▶ [BRIEF]:
Could you please repeat the entries below word for word, with the images left out?

▶ [SUPPLIED DATA]:
· · · · · · ·
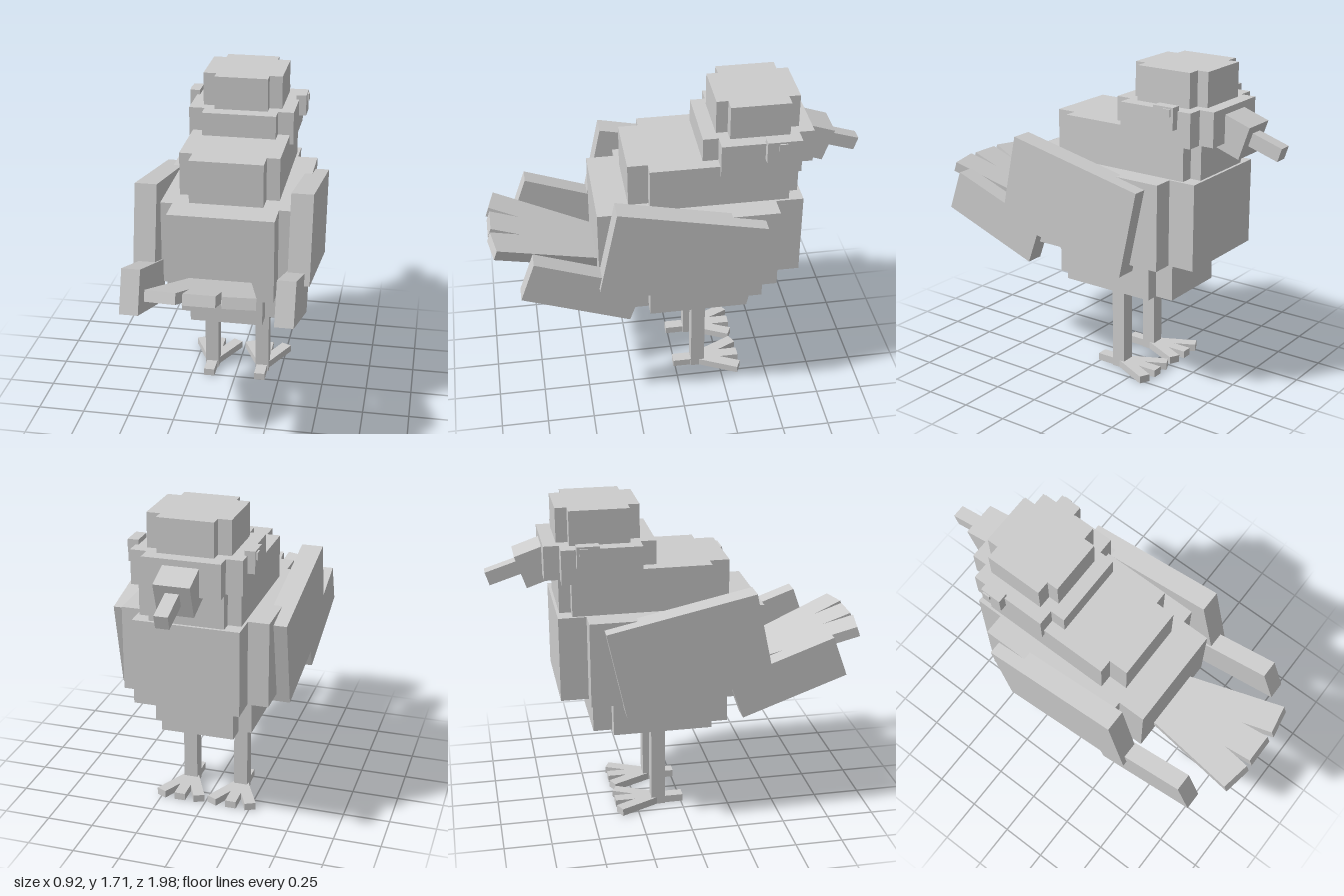
import * as THREE from 'three';

const plumage = new THREE.MeshStandardMaterial({ color: 0xcccccc });
plumage.name = 'plain grey';

// Box centred at (x, y, z), pitched about x
function box(parent, name, size, pos, pitch = 0) {
  const m = new THREE.Mesh(new THREE.BoxGeometry(...size), plumage);
  m.name = name;
  m.position.set(...pos);
  m.rotation.x = pitch;
  parent.add(m);
  return m;
}

// Block with notched corners: extruded plus-shaped outline
function notched(parent, name, y0, y1, wide, wideZ, narrow, narrowZ) {
  const [a0, a1] = wideZ, [b0, b1] = narrowZ;
  const half = [[narrow, b0], [narrow, a0], [wide, a0], [wide, a1], [narrow, a1], [narrow, b1]];
  const outline = [...half, ...half.map(([x, z]) => [-x, z]).reverse()];
  const shape = new THREE.Shape(outline.map(([x, z]) => new THREE.Vector2(x, -z)));
  const geo = new THREE.ExtrudeGeometry(shape, { depth: y1 - y0, bevelEnabled: false });
  geo.rotateX(-Math.PI / 2);
  const m = new THREE.Mesh(geo, plumage);
  m.name = name;
  m.position.set(-0.003, y0, 0);
  parent.add(m);
}

export function createModel() {
  const bird = new THREE.Group();
  bird.name = 'bird';

  // Stacked trunk and head, bottom to top
  notched(bird, 'belly', 0.485, 0.715, 0.265, [-0.38, 0.15], 0.195, [-0.48, 0.25]);
  notched(bird, 'body', 0.715, 1.17, 0.388, [-0.51, 0.27], 0.278, [-0.655, 0.42]);
  notched(bird, 'neck', 1.17, 1.403, 0.265, [-0.58, 0.145], 0.195, [-0.64, 0.25]);
  notched(bird, 'head', 1.35, 1.53, 0.285, [-0.63, -0.215], 0.2, [-0.71, -0.135]);
  notched(bird, 'crown', 1.53, 1.71, 0.215, [-0.58, -0.27], 0.145, [-0.64, -0.21]);

  // Beak, drooping forward
  box(bird, 'beak', [0.185, 0.18, 0.25], [-0.003, 1.405, -0.702], -0.33);
  box(bird, 'beakTip', [0.07, 0.073, 0.25], [-0.003, 1.36, -0.869], -0.31);

  // Tail of three splayed feathers
  const tail = new THREE.Group();
  tail.name = 'tail';
  tail.position.set(-0.003, 0.792, 0.42);
  tail.rotation.x = -0.34;
  bird.add(tail);
  for (const side of [-1, 0, 1]) {
    const feather = new THREE.Group();
    feather.name = 'tailFeather';
    feather.position.x = side * 0.08;
    feather.rotation.y = side * 0.19;
    box(feather, 'featherBlade', [0.16, 0.057, 0.685], [0, 0, 0.2425]);
    tail.add(feather);
  }

  for (const side of [-1, 1]) {
    // Wings and their rear tips
    box(bird, 'wing', [0.115, 0.475, 0.787], [side * 0.4025, 0.983, 0], -0.21);
    box(bird, 'wingTip', [0.095, 0.228, 0.59], [side * 0.384, 0.8125, 0.52], -0.345);

    // Eyes
    box(bird, 'eye', [0.055, 0.115, 0.115], [side * 0.297 - 0.003, 1.4975, -0.4975]);
    box(bird, 'pupil', [0.05, 0.038, 0.042], [side * 0.308 - 0.003, 1.527, -0.52]);

    // Legs and four-toed feet
    const leg = new THREE.Group();
    leg.name = 'leg';
    leg.position.set(side * 0.145 - 0.003, 0, -0.128);
    box(leg, 'shank', [0.075, 0.485, 0.075], [0, 0.2425, 0]);
    for (const [turn, length] of [[-0.45, 0.25], [0, 0.235], [0.45, 0.25], [Math.PI, 0.138]]) {
      const toe = new THREE.Group();
      toe.name = 'toe';
      toe.rotation.y = turn;
      box(toe, 'toeBlock', [0.06, 0.04, length], [0, 0.02, -length / 2]);
      leg.add(toe);
    }
    bird.add(leg);
  }
  return bird;
}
· · · · · · ·
▶ [RESULT OF THIS TASK]:
import * as THREE from 'three';

const plumage = new THREE.MeshStandardMaterial({ color: 0xcccccc });
plumage.name = 'plain grey';

// Box centred at (x, y, z), pitched about x
function box(parent, name, size, pos, pitch = 0) {
  const m = new THREE.Mesh(new THREE.BoxGeometry(...size), plumage);
  m.name = name;
  m.position.set(...pos);
  m.rotation.x = pitch;
  parent.add(m);
  return m;
}

// Block with notched corners: extruded plus-shaped outline
function notched(parent, name, y0, y1, wide, wideZ, narrow, narrowZ) {
  const [a0, a1] = wideZ, [b0, b1] = narrowZ;
  const half = [[narrow, b0], [narrow, a0], [wide, a0], [wide, a1], [narrow, a1], [narrow, b1]];
  const outline = [...half, ...half.map(([x, z]) => [-x, z]).reverse()];
  const shape = new THREE.Shape(outline.map(([x, z]) => new THREE.Vector2(x, -z)));
  const geo = new THREE.ExtrudeGeometry(shape, { depth: y1 - y0, bevelEnabled: false });
  geo.rotateX(-Math.PI / 2);
  const m = new THREE.Mesh(geo, plumage);
  m.name = name;
  m.position.set(-0.003, y0, 0);
  parent.add(m);
}

export function createModel() {
  const bird = new THREE.Group();
  bird.name = 'bird';

  // Stacked trunk and head, bottom to top
  notched(bird, 'belly', 0.485, 0.715, 0.265, [-0.38, 0.15], 0.195, [-0.48, 0.25]);
  notched(bird, 'body', 0.715, 1.17, 0.388, [-0.51, 0.27], 0.278, [-0.655, 0.42]);
  notched(bird, 'neck', 1.17, 1.403, 0.265, [-0.58, 0.145], 0.195, [-0.64, 0.25]);
  notched(bird, 'head', 1.35, 1.53, 0.285, [-0.63, -0.215], 0.2, [-0.71, -0.135]);
  notched(bird, 'crown', 1.53, 1.71, 0.215, [-0.58, -0.27], 0.145, [-0.64, -0.21]);

  // Beak, drooping forward
  box(bird, 'beak', [0.185, 0.18, 0.25], [-0.003, 1.405, -0.702], -0.33);
  box(bird, 'beakTip', [0.07, 0.073, 0.25], [-0.003, 1.36, -0.869], -0.31);

  // Tail of three splayed feathers
  const tail = new THREE.Group();
  tail.name = 'tail';
  tail.position.set(-0.003, 0.792, 0.42);
  tail.rotation.x = -0.34;
  bird.add(tail);
  for (const side of [-1, 0, 1]) {
    const feather = new THREE.Group();
    feather.name = 'tailFeather';
    feather.position.x = side * 0.08;
    feather.rotation.y = side * 0.19;
    box(feather, 'featherBlade', [0.16, 0.057, 0.685], [0, 0, 0.2425]);
    tail.add(feather);
  }

  for (const side of [-1, 1]) {
    // Wings and their rear tips
    box(bird, 'wing', [0.115, 0.475, 0.787], [side * 0.4025, 0.983, 0], -0.21);
    box(bird, 'wingTip', [0.095, 0.228, 0.59], [side * 0.384, 0.8125, 0.52], -0.345);

    // Eyes
    box(bird, 'eye', [0.055, 0.115, 0.115], [side * 0.297 - 0.003, 1.4975, -0.4975]);
    box(bird, 'pupil', [0.05, 0.038, 0.042], [side * 0.308 - 0.003, 1.527, -0.52]);

    // Legs and four-toed feet
    const leg = new THREE.Group();
    leg.name = 'leg';
    leg.position.set(side * 0.145 - 0.003, 0, -0.128);
    box(leg, 'shank', [0.075, 0.485, 0.075], [0, 0.2425, 0]);
    for (const [turn, length] of [[-0.45, 0.25], [0, 0.235], [0.45, 0.25], [Math.PI, 0.138]]) {
      const toe = new THREE.Group();
      toe.name = 'toe';
      toe.rotation.y = turn;
      box(toe, 'toeBlock', [0.06, 0.04, length], [0, 0.02, -length / 2]);
      leg.add(toe);
    }
    bird.add(leg);
  }
  return bird;
}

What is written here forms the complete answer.